• [Dataset entries]
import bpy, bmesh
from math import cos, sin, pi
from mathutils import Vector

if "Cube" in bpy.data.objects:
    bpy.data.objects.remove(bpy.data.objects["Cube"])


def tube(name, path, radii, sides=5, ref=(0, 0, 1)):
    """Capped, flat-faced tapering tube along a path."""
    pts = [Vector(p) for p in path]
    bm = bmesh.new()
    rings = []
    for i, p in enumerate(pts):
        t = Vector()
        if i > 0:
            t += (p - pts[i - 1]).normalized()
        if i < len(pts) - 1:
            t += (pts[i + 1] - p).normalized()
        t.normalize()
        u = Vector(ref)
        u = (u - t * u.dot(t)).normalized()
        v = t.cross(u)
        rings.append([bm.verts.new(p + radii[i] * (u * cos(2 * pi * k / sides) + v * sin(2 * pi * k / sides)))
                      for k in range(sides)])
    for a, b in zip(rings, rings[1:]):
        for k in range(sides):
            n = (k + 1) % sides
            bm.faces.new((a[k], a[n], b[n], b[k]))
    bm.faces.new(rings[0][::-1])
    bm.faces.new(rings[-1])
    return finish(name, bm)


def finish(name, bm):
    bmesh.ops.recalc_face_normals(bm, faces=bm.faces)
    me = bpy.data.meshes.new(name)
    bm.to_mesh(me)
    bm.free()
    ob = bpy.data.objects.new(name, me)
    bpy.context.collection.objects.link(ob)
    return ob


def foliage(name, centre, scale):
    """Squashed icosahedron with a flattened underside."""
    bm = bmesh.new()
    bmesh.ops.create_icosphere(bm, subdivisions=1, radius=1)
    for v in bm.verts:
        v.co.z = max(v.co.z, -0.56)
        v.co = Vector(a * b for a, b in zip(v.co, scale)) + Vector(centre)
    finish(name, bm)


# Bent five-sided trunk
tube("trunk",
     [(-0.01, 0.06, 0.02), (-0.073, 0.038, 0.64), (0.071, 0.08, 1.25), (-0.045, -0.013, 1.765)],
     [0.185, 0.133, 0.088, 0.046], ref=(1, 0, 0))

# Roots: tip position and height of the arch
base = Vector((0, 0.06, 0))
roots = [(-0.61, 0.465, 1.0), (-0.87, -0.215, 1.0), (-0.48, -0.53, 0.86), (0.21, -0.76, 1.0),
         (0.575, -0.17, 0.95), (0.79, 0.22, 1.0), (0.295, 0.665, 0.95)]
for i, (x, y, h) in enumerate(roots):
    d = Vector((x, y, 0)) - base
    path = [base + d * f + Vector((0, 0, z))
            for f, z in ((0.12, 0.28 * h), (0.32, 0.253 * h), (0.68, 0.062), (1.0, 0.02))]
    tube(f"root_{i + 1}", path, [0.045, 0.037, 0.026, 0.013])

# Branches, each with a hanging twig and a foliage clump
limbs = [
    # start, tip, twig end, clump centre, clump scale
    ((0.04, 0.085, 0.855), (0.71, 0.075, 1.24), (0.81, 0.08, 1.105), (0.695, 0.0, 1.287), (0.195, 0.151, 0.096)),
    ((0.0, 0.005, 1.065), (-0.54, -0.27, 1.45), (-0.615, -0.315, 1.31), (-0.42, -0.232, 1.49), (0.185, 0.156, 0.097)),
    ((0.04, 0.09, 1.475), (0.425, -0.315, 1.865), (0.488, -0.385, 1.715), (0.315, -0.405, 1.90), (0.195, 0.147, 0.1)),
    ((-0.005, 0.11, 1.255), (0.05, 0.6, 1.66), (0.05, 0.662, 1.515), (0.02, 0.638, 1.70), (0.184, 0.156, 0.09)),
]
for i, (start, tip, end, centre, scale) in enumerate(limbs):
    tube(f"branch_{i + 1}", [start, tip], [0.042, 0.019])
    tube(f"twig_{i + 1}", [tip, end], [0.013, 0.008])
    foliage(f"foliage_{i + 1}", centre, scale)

• [Your instructions] Only the lines from the first line of the material above through the line that contains "n = (k + 1) % sides" should be quoted, each one exactly.

• [Solution for this problem]
import bpy, bmesh
from math import cos, sin, pi
from mathutils import Vector

if "Cube" in bpy.data.objects:
    bpy.data.objects.remove(bpy.data.objects["Cube"])


def tube(name, path, radii, sides=5, ref=(0, 0, 1)):
    """Capped, flat-faced tapering tube along a path."""
    pts = [Vector(p) for p in path]
    bm = bmesh.new()
    rings = []
    for i, p in enumerate(pts):
        t = Vector()
        if i > 0:
            t += (p - pts[i - 1]).normalized()
        if i < len(pts) - 1:
            t += (pts[i + 1] - p).normalized()
        t.normalize()
        u = Vector(ref)
        u = (u - t * u.dot(t)).normalized()
        v = t.cross(u)
        rings.append([bm.verts.new(p + radii[i] * (u * cos(2 * pi * k / sides) + v * sin(2 * pi * k / sides)))
                      for k in range(sides)])
    for a, b in zip(rings, rings[1:]):
        for k in range(sides):
            n = (k + 1) % sides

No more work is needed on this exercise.